» Aim of the exercise
Locate the line bearing "cutter.hide_render = True" in the material below, then reproduce it and each following line up to and including the line bearing "weighted.keep_sharp = True".

» Entries shown
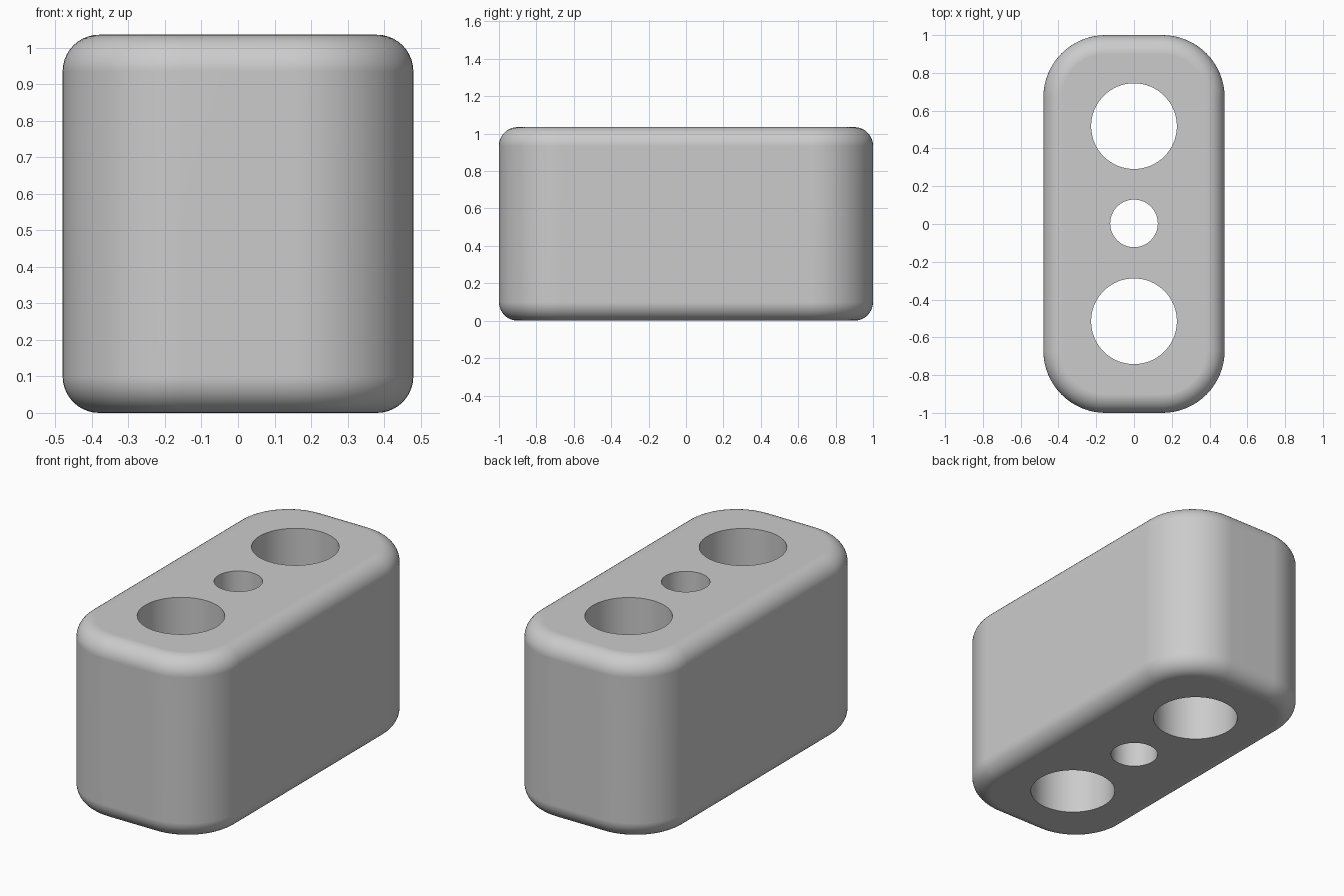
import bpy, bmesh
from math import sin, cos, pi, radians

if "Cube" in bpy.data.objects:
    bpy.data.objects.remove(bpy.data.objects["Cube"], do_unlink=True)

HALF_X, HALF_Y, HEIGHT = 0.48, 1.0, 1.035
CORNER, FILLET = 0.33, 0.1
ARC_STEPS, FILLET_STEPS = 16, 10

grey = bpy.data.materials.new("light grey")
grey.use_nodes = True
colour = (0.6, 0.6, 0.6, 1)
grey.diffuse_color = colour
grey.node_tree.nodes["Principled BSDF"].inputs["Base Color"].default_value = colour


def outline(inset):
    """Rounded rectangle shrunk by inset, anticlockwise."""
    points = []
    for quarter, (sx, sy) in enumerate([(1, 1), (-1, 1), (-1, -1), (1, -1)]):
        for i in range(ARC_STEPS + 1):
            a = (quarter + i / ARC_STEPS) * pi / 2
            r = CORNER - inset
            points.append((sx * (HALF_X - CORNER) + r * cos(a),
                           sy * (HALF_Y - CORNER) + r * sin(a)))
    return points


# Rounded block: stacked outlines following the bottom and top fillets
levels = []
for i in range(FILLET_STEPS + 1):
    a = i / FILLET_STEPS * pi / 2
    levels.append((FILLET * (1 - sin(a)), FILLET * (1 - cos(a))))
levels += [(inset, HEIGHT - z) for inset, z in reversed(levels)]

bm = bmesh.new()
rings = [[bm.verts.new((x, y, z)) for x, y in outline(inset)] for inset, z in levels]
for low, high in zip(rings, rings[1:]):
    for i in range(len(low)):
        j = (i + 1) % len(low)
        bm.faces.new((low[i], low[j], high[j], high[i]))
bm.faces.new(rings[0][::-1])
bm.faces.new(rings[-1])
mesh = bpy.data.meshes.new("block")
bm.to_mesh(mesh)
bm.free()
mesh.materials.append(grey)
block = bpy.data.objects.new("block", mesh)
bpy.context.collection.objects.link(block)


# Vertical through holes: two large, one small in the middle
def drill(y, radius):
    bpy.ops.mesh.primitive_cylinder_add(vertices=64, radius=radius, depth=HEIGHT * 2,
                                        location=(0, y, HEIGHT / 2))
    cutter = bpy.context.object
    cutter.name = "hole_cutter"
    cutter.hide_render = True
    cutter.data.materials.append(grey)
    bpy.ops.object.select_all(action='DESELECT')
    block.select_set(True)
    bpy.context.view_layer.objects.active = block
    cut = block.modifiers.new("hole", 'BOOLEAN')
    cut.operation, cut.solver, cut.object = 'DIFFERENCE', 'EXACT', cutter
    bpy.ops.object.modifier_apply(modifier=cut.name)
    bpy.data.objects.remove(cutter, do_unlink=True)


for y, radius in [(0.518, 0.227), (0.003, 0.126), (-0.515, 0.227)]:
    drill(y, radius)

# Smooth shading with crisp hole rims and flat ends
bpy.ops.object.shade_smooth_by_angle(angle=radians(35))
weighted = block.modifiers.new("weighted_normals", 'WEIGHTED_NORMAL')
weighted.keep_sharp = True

* * *

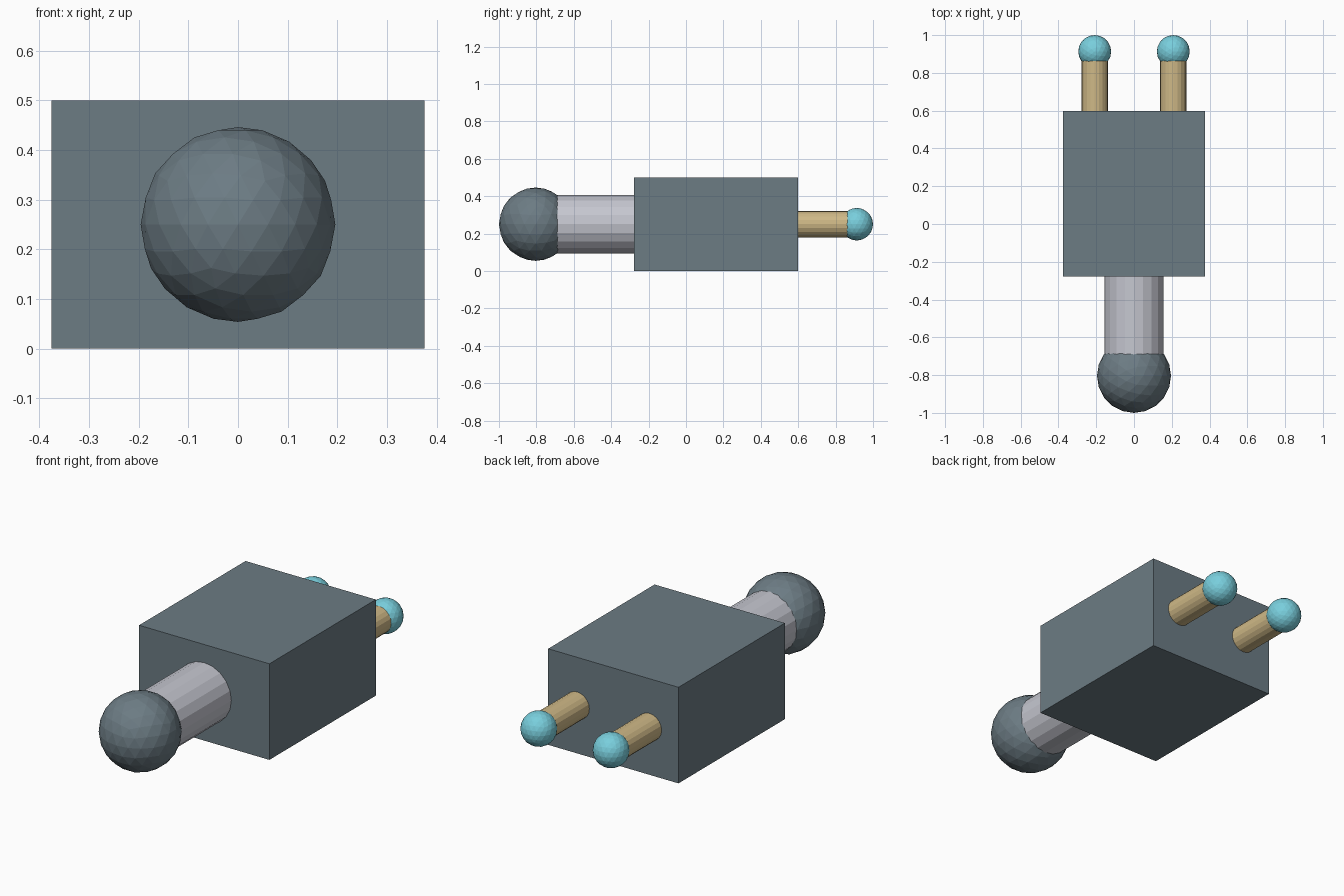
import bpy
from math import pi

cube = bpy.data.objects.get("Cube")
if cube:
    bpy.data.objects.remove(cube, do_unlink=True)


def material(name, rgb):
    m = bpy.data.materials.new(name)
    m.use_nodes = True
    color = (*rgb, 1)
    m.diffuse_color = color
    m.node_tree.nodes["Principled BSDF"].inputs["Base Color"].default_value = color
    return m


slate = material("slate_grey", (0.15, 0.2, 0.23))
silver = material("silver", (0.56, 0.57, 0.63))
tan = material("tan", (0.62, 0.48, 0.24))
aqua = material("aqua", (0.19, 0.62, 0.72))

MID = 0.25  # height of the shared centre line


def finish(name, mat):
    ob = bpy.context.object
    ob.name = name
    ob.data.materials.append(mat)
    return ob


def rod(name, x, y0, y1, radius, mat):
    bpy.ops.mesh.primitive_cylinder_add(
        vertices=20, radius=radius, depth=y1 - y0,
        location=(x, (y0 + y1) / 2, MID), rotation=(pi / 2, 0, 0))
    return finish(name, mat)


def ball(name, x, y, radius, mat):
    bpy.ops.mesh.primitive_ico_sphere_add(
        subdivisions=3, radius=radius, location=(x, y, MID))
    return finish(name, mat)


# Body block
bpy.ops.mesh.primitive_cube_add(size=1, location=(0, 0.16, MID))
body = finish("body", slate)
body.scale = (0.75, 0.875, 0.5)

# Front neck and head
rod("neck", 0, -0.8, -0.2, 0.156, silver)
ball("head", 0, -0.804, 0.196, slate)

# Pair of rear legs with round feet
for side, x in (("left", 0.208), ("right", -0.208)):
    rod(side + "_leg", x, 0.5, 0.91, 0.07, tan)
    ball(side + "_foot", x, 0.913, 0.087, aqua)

» Exercise result
    cutter.hide_render = True
    cutter.data.materials.append(grey)
    bpy.ops.object.select_all(action='DESELECT')
    block.select_set(True)
    bpy.context.view_layer.objects.active = block
    cut = block.modifiers.new("hole", 'BOOLEAN')
    cut.operation, cut.solver, cut.object = 'DIFFERENCE', 'EXACT', cutter
    bpy.ops.object.modifier_apply(modifier=cut.name)
    bpy.data.objects.remove(cutter, do_unlink=True)


for y, radius in [(0.518, 0.227), (0.003, 0.126), (-0.515, 0.227)]:
    drill(y, radius)

# Smooth shading with crisp hole rims and flat ends
bpy.ops.object.shade_smooth_by_angle(angle=radians(35))
weighted = block.modifiers.new("weighted_normals", 'WEIGHTED_NORMAL')
weighted.keep_sharp = True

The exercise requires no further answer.